Which is not to say there isn't real utility here. Drinkspiration does exactly what it advertises. It turns the mixed drink into an exercise in connoisseurship. The app helps you think about the mixed drink from all different angles, from time and geography to the shape of the glass and environment. The drink history lets you track what you have had in the past and may want to try again...if only you could remember through the vodka haze. You can search for drinks by ingredient. And while the emphasis clearly is on Absolut brands, the recipes do go afield from the usual brand myopia.
I have to say, at the risk of gushing at 90 proof, I find this level of creativity energizing -- if only because it is so rare. Think about the levels on which this app works. Its cleverness and sharp professionalism reflect directly on the identity of the brand. Beneath the good looks there is a utility that some may embrace regularly and others might just show off. It is useful in that higher sense that it is interesting. It has the practical effect of presenting the product itself in an appetizing light that entices us to use Absolut in more ways than we imagined. And most of all, it elevates consumption itself. Throwing back a few becomes an art involving place, mood, timing, and taste.

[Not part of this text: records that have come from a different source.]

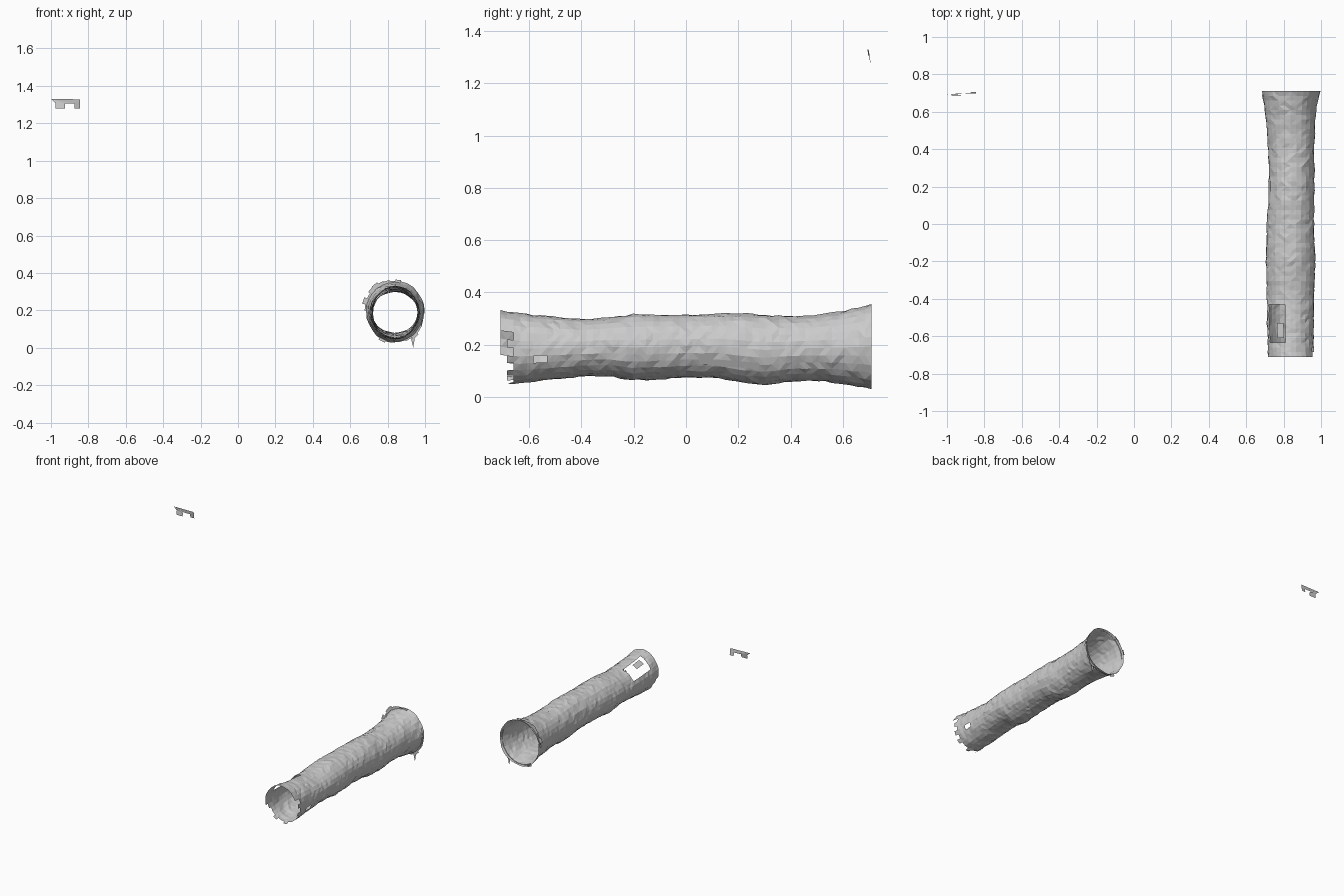
import bpy, random
from math import sin, cos, radians, degrees, tau

if "Cube" in bpy.data.objects:
    bpy.data.objects.remove(bpy.data.objects["Cube"])

random.seed(7)
SIDES, RINGS = 28, 56

# Tube outline by station: y, left x, right x, bottom z, top z
PROFILE = [
    (-.71, .715, .967, .050, .333), (-.64, .715, .962, .050, .320),
    (-.50, .709, .962, .068, .306), (-.40, .710, .963, .078, .298),
    (-.30, .708, .967, .080, .305), (-.20, .705, .970, .062, .317),
    (0, .710, .963, .074, .314), (.13, .718, .965, .070, .320),
    (.22, .720, .966, .052, .320), (.30, .719, .965, .046, .313),
    (.40, .716, .965, .060, .309), (.50, .710, .967, .061, .314),
    (.60, .700, .973, .050, .329), (.66, .692, .982, .040, .342),
    (.71, .683, .996, .028, .358)]


def section(y):
    for a, b in zip(PROFILE, PROFILE[1:]):
        if y <= b[0] + 1e-6:
            t = (y - a[0]) / (b[0] - a[0])
            return [p + (q - p) * t for p, q in zip(a[1:], b[1:])]
    return PROFILE[-1][1:]


def on_tube(y, angle, grow=1.0):
    l, r, b, t = section(y)
    return ((l + r) / 2 + (r - l) / 2 * grow * cos(angle), y,
            (b + t) / 2 + (t - b) / 2 * grow * sin(angle))


def make(name, verts, faces):
    mesh = bpy.data.meshes.new(name)
    mesh.from_pydata(verts, [], faces)
    mesh.validate()
    obj = bpy.data.objects.new(name, mesh)
    bpy.context.collection.objects.link(obj)
    return obj


def triangles(q):
    a, b, c, d = q
    if random.random() < .5:
        return [(a, b, c), (a, c, d)]
    return [(a, b, d), (b, c, d)]


# Open scanned tunnel with a ragged front end and a torn opening at upper left
verts, faces = [], []
for j in range(RINGS + 1):
    y = -.71 + 1.42 * j / RINGS
    for i in range(SIDES):
        verts.append(on_tube(y, tau * i / SIDES, 1 + random.uniform(-.028, .02)))
for j in range(RINGS):
    y = -.71 + 1.42 * (j + .5) / RINGS
    for i in range(SIDES):
        a = degrees(tau * (i + .5) / SIDES)
        trim = .0
        if a > 320 or a < 20:
            trim = .05 if i % 2 else .025
        elif 190 < a <= 320:
            trim = .05 if i % 3 else .025
        torn = 98 < a < 148 and -.63 < y < -.44
        slit = 330 < a < 345 and -.59 < y < -.535
        if y < -.71 + trim or torn or slit:
            continue
        k = (i + 1) % SIDES
        faces += triangles((j * SIDES + i, j * SIDES + k,
                            (j + 1) * SIDES + k, (j + 1) * SIDES + i))
make("tunnel_shell", verts, faces)


# Ragged scraps of end wall around the rear mouth
def flange(name, start, end, widths):
    verts, faces = [], []
    n = len(widths)
    for i, w in enumerate(widths):
        for s in (0, 1):
            a = radians(start + (end - start) * (i + s) / n)
            verts += [on_tube(.695, a, .97), on_tube(.695, a, 1 + w)]
        k = 4 * i
        faces.append((k, k + 1, k + 3, k + 2))
    make(name, verts, faces)


flange("rear_flange_upper", 78, 178, (.07, .03, .07, .1, .16, .14, .07, .17, .06))
flange("rear_flange_lower", 238, 318, (.09, .04, .02, .02, .05, .12))
flange("rear_flange_side", -42, 20, (.06, .02, .03, .02))
make("rear_sliver", [(.925, .69, .05), (.945, .69, .05), (.937, .69, 0)], [(0, 1, 2)])


# Small overlapping flakes on the shell
def flake(name, y0, y1, a0, a1, grow):
    corners = [(y0, a0), (y0, a1), (y1, a1), (y1, a0)]
    make(name, [on_tube(y, radians(a), grow) for y, a in corners], [(0, 1, 2, 3)])


flake("top_flake", .36, .41, 98, 124, 1.01)
flake("side_flake", .05, .28, -22, -34, 1.01)
flake("opening_flake", -.61, -.53, 108, 128, .93)

# Detached scrap: two thin leaves joined along the top edge
outline = [(-1, 1.33), (-.845, 1.328), (-.845, 1.28), (-.875, 1.28),
           (-.875, 1.305), (-.925, 1.305), (-.925, 1.28), (-.975, 1.28),
           (-.975, 1.308)]
for name, side in (("detached_scrap_front", -1), ("detached_scrap_back", 1)):
    pts = [(x, .694 + .06 * (x + .92) * (x > -.92) + side * .15 * (1.33 - z), z)
           for x, z in outline]
    polys = [(0, 8, 5), (5, 8, 7), (5, 7, 6)] if side < 0 else \
        [(0, 5, 4), (0, 4, 1), (1, 4, 3), (1, 3, 2)]
    make(name, pts, polys)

Acquisitiveness and class aspiration arguably were the key fantasies behind the first age of mass consumption. In this age of niches and self-conscious uniqueness, we like to believe that connoisseurship replaces crass consumption. This app plays us as beautifully as we play it. Don Draper would be proud.